__INPUT__.
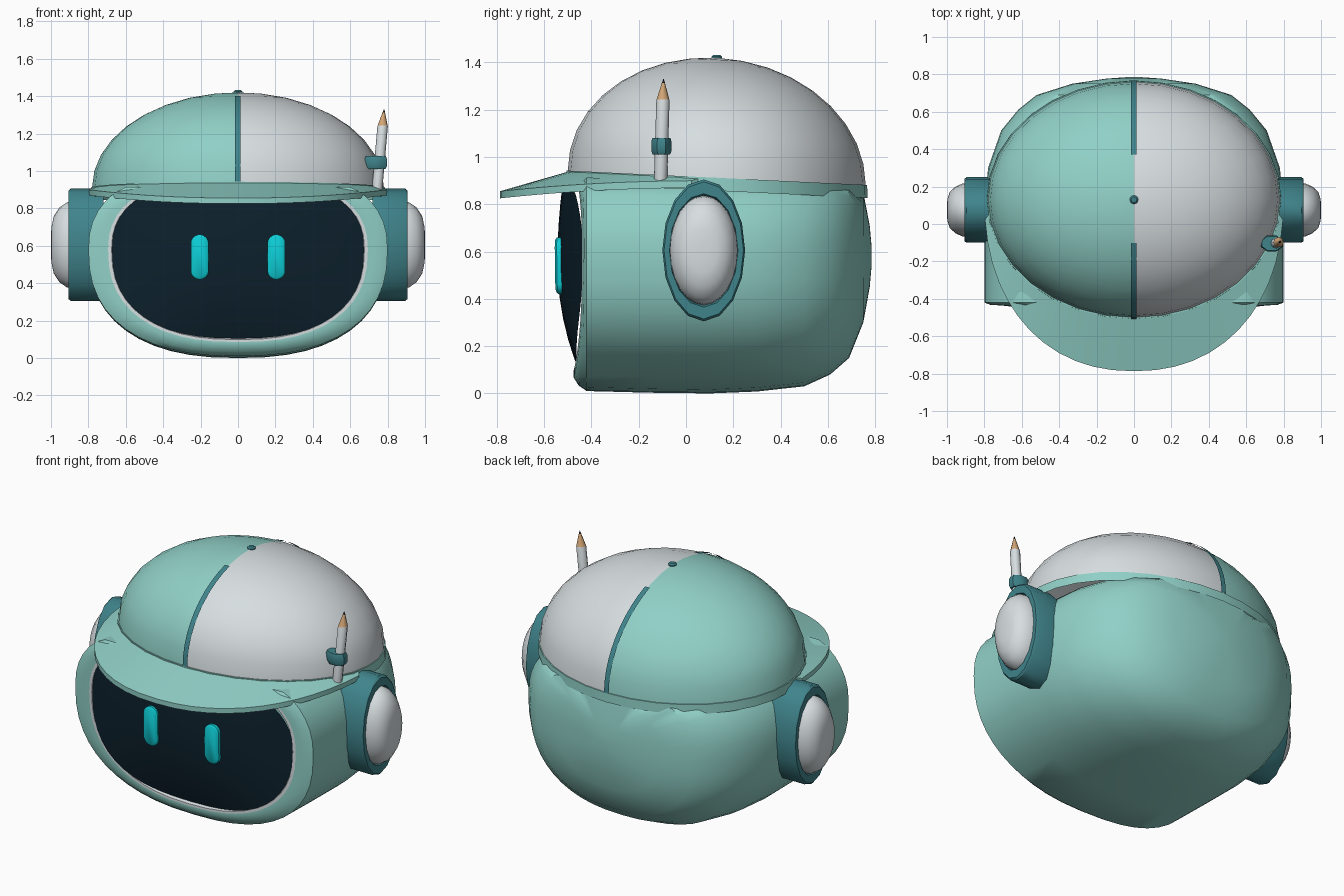
import bpy, bmesh, math
from mathutils import Matrix, Vector

if "Cube" in bpy.data.objects:
    bpy.data.objects.remove(bpy.data.objects["Cube"])


def material(name, rgb):
    m = bpy.data.materials.new(name)
    m.diffuse_color = (*rgb, 1)
    m.use_nodes = True
    m.node_tree.nodes["Principled BSDF"].inputs["Base Color"].default_value = m.diffuse_color
    return m


MINT = material("mint", (0.28, 0.63, 0.57))
WHITE = material("off_white", (0.68, 0.73, 0.75))
TEAL = material("dark_teal", (0.05, 0.23, 0.26))
SCREEN = material("screen_navy", (0.004, 0.015, 0.026))
CYAN = material("eye_cyan", (0.004, 0.62, 0.68))
WOOD = material("wood", (0.65, 0.38, 0.18))
LEAD = material("graphite", (0.02, 0.02, 0.025))


def loft(name, rings, mats, band_mat=None, close=True, cap_start=True, cap_end=True, angle=40):
    """Skin a list of point rings; band_mat(i, centre) picks the material index."""
    bm = bmesh.new()
    loops = [[bm.verts.new(p) for p in r] for r in rings]
    n = len(loops[0])
    for i, (a, b) in enumerate(zip(loops, loops[1:])):
        for j in range(n if close else n - 1):
            k = (j + 1) % n
            f = bm.faces.new((a[j], a[k], b[k], b[j]))
            if band_mat:
                f.material_index = band_mat(i, f.calc_center_median())
    if cap_start:
        bm.faces.new(loops[0])
    if cap_end:
        f = bm.faces.new(loops[-1])
        if band_mat:
            f.material_index = band_mat(len(rings) - 2, f.calc_center_median())
    bmesh.ops.remove_doubles(bm, verts=bm.verts, dist=0.0005)
    bmesh.ops.recalc_face_normals(bm, faces=bm.faces)
    me = bpy.data.meshes.new(name)
    bm.to_mesh(me)
    bm.free()
    for m in mats:
        me.materials.append(m)
    ob = bpy.data.objects.new(name, me)
    bpy.context.collection.objects.link(ob)
    bpy.ops.object.select_all(action='DESELECT')
    ob.select_set(True)
    bpy.context.view_layer.objects.active = ob
    bpy.ops.object.shade_smooth_by_angle(angle=math.radians(angle))
    return ob


def spow(v, e):
    return math.copysign(abs(v) ** e, v)


def section(a, low, high, y, top, n=48, e=2.4):
    """Rounded upright cross-section, cut off at height top; y may be a function."""
    pts = []
    for k in range(n):
        t = math.tau * k / n
        x, s = a * spow(math.cos(t), 2 / e), spow(math.sin(t), 2 / e)
        z = min(0.58 + s * (high if s > 0 else low), top)
        pts.append((x, y(x, z) if callable(y) else y, z))
    return pts


def tilt(y):
    """Cap rim height: higher at the front."""
    return 0.912 - 0.048 * (y - 0.13)


# Head shell: hidden recess, white screen surround, front frame, then body to the back
def frame_y(x, z):
    return -0.432 - 0.043 * max(0, 1 - (x / 0.74) ** 2)


def face(s, y, top):
    return section(0.8 * s, 0.57 * s, 0.46 * s, y, top)


rings = [face(0.80, -0.40, 0.86), face(0.845, frame_y, 0.87),
         face(0.868, frame_y, 0.88), face(0.90, frame_y, 0.885),
         face(0.96, lambda x, z: 0.5 * (frame_y(x, z) - 0.432), 0.89)]
for y, a, low, high in ((-0.42, 0.8, 0.57, 0.46), (-0.15, 0.8, 0.577, 0.46),
                        (0.1, 0.8, 0.58, 0.46), (0.3, 0.78, 0.572, 0.46),
                        (0.5, 0.71, 0.55, 0.45), (0.61, 0.62, 0.50, 0.42),
                        (0.69, 0.52, 0.43, 0.38), (0.75, 0.33, 0.28, 0.27),
                        (0.777, 0.15, 0.13, 0.13), (0.785, 0.04, 0.04, 0.04)):
    rings.append(section(a, low, high, y, tilt(y) - 0.025))
loft("head_shell", rings, [MINT, WHITE], lambda i, c: 1 if i < 2 else 0)


# Curved dark face screen
def screen_y(x, z):
    g = 1 - ((z - 0.55) / (0.5 if z < 0.55 else 0.75)) ** 2
    return -0.434 - 0.11 * max(0, 1 - (x / 0.68) ** 2) * max(0, g)


loft("face_screen", [face(s, screen_y, 0.862) for s in (0.843, 0.75, 0.62, 0.47, 0.3, 0.15, 0.03)],
     [SCREEN], cap_start=False)


# Glowing pill-shaped eyes following the screen
def pill(cx, shrink, out):
    r, pts = 0.048 - shrink, []
    for k in range(20):
        t = math.tau * (k + 0.5) / 20
        z = 0.54 + r * math.sin(t) + math.copysign(0.072, math.sin(t))
        x = cx + r * math.cos(t)
        pts.append((x, screen_y(cx, z) - out, z))
    return pts


for side, label in ((-1, "left"), (1, "right")):
    loft("eye_" + label, [pill(side * 0.205, 0, -0.01), pill(side * 0.205, 0, 0.014),
                          pill(side * 0.205, 0.012, 0.022)], [CYAN])


# Two-tone cap dome with a mint rim
def dome(t, p, grow=0.0):
    """Point on the cap: t goes round, p climbs from the rim (0) to the crown."""
    y = 0.13 + (0.63 + grow) * math.sin(t) * math.cos(p)
    return Vector(((0.78 + grow) * math.cos(t) * math.cos(p), y,
                   tilt(y) + (0.507 + grow) * math.sin(p)))


N = 32
around = [math.tau * k / N for k in range(N)]
rings = [[dome(t, 0, 0.008) - Vector((0, 0, 0.055)) for t in around],
         [dome(t, 0, 0.006) for t in around]]
rings += [[dome(t, p) for t in around] for p in [math.pi / 2 * k / 9 for k in range(9)]]
rings.append([dome(t, 1.55) for t in around])
loft("cap_dome", rings, [MINT, WHITE],
     lambda i, c: 1 if i > 1 and c.x > 0 else 0, cap_start=False)

# Seam stripes at the front and back of the cap
for name, t, last in (("front_seam", -math.pi / 2, 1.2), ("back_seam", math.pi / 2, 1.18)):
    mid = [dome(t, last * k / 10, 0.007) for k in range(11)]
    loft(name, [[p + Vector((dx, 0, 0)) for dx in (-0.017, 0.014)] for p in mid],
         [TEAL], close=False, cap_start=False, cap_end=False)

# Crown button
loft("cap_button", [[(r * math.cos(t), 0.13 + r * math.sin(t), z) for t in around[::2]]
                    for r, z in ((0.023, 1.40), (0.023, 1.424), (0.015, 1.432))], [TEAL])


# Peak: crescent sweeping forward from the cap
def peak_point(t, outer, drop):
    c, s = math.cos(t), math.sin(t)
    if outer:
        return (0.80 * spow(c, 2 / 2.2), 0.13 + 0.917 * spow(s, 2 / 2.2),
                0.855 + 0.045 * abs(c) ** 2 - drop)
    y = 0.13 + 0.61 * s
    return (0.765 * c, y, tilt(y) + 0.002 - drop)


peak = []
for k in range(25):
    t = math.pi + math.pi * (0.03 + 0.94 * k / 24)
    peak.append([peak_point(t, o, d) for o, d in ((0, 0), (1, 0), (1, 0.03), (0, 0.035))])
loft("cap_peak", peak, [MINT], angle=30)


# Ear cups with white domed covers
def oval(x, ry, rz, n):
    return [(x, 0.075 + ry * math.cos(math.tau * k / n), 0.605 + rz * math.sin(math.tau * k / n))
            for k in range(n)]


for side, label in ((-1, "left"), (1, "right")):
    loft("ear_cup_" + label, [oval(side * x, a, b, 16) for x, a, b in
         ((0.72, 0.175, 0.30), (0.895, 0.175, 0.30), (0.906, 0.168, 0.29),
          (0.906, 0.145, 0.24), (0.88, 0.14, 0.23))], [TEAL])
    loft("ear_cover_" + label, [oval(side * x, 0.145 * s, 0.232 * s, 24) for x, s in
         ((0.88, 1), (0.915, 0.98), (0.955, 0.86), (0.985, 0.66), (0.998, 0.4), (1.0, 0.12))],
         [WHITE], angle=60)

# Pencil tucked in at the side, leaning outward
foot, tip = Vector((0.742, -0.108, 0.88)), Vector((0.781, -0.095, 1.33))
pencil = [[foot.lerp(tip, f) + Vector((r * math.cos(a), r * math.sin(a), 0))
           for a in around[::4]]
          for f, r in ((0, 0.028), (0.8, 0.028), (0.805, 0.027), (0.96, 0.007), (1, 0.001))]
loft("pencil", pencil, [WHITE, WOOD, LEAD], lambda i, c: (0, 0, 1, 2)[i], angle=50)

# Holder loop around the pencil
loft("pencil_holder", [[(0.737 + 0.064 * g * math.cos(a), -0.104 + 0.046 * g * math.sin(a), z)
                        for a in [t + math.pi / 8 for t in around[::4]]]
                       for z, g in ((1.01, 0.86), (1.025, 1), (1.065, 1), (1.08, 0.9))], [TEAL])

__WHAT THE EXERCISE ASKS__. Retype the records above, but only those lines that fall between the line containing "g = 1 - ((z - 0.55)" and the line containing "[SCREEN], cap_start=False)", with both of those lines included, exactly as written.

__OUTPUT OF THE TASK__.
    g = 1 - ((z - 0.55) / (0.5 if z < 0.55 else 0.75)) ** 2
    return -0.434 - 0.11 * max(0, 1 - (x / 0.68) ** 2) * max(0, g)


loft("face_screen", [face(s, screen_y, 0.862) for s in (0.843, 0.75, 0.62, 0.47, 0.3, 0.15, 0.03)],
     [SCREEN], cap_start=False)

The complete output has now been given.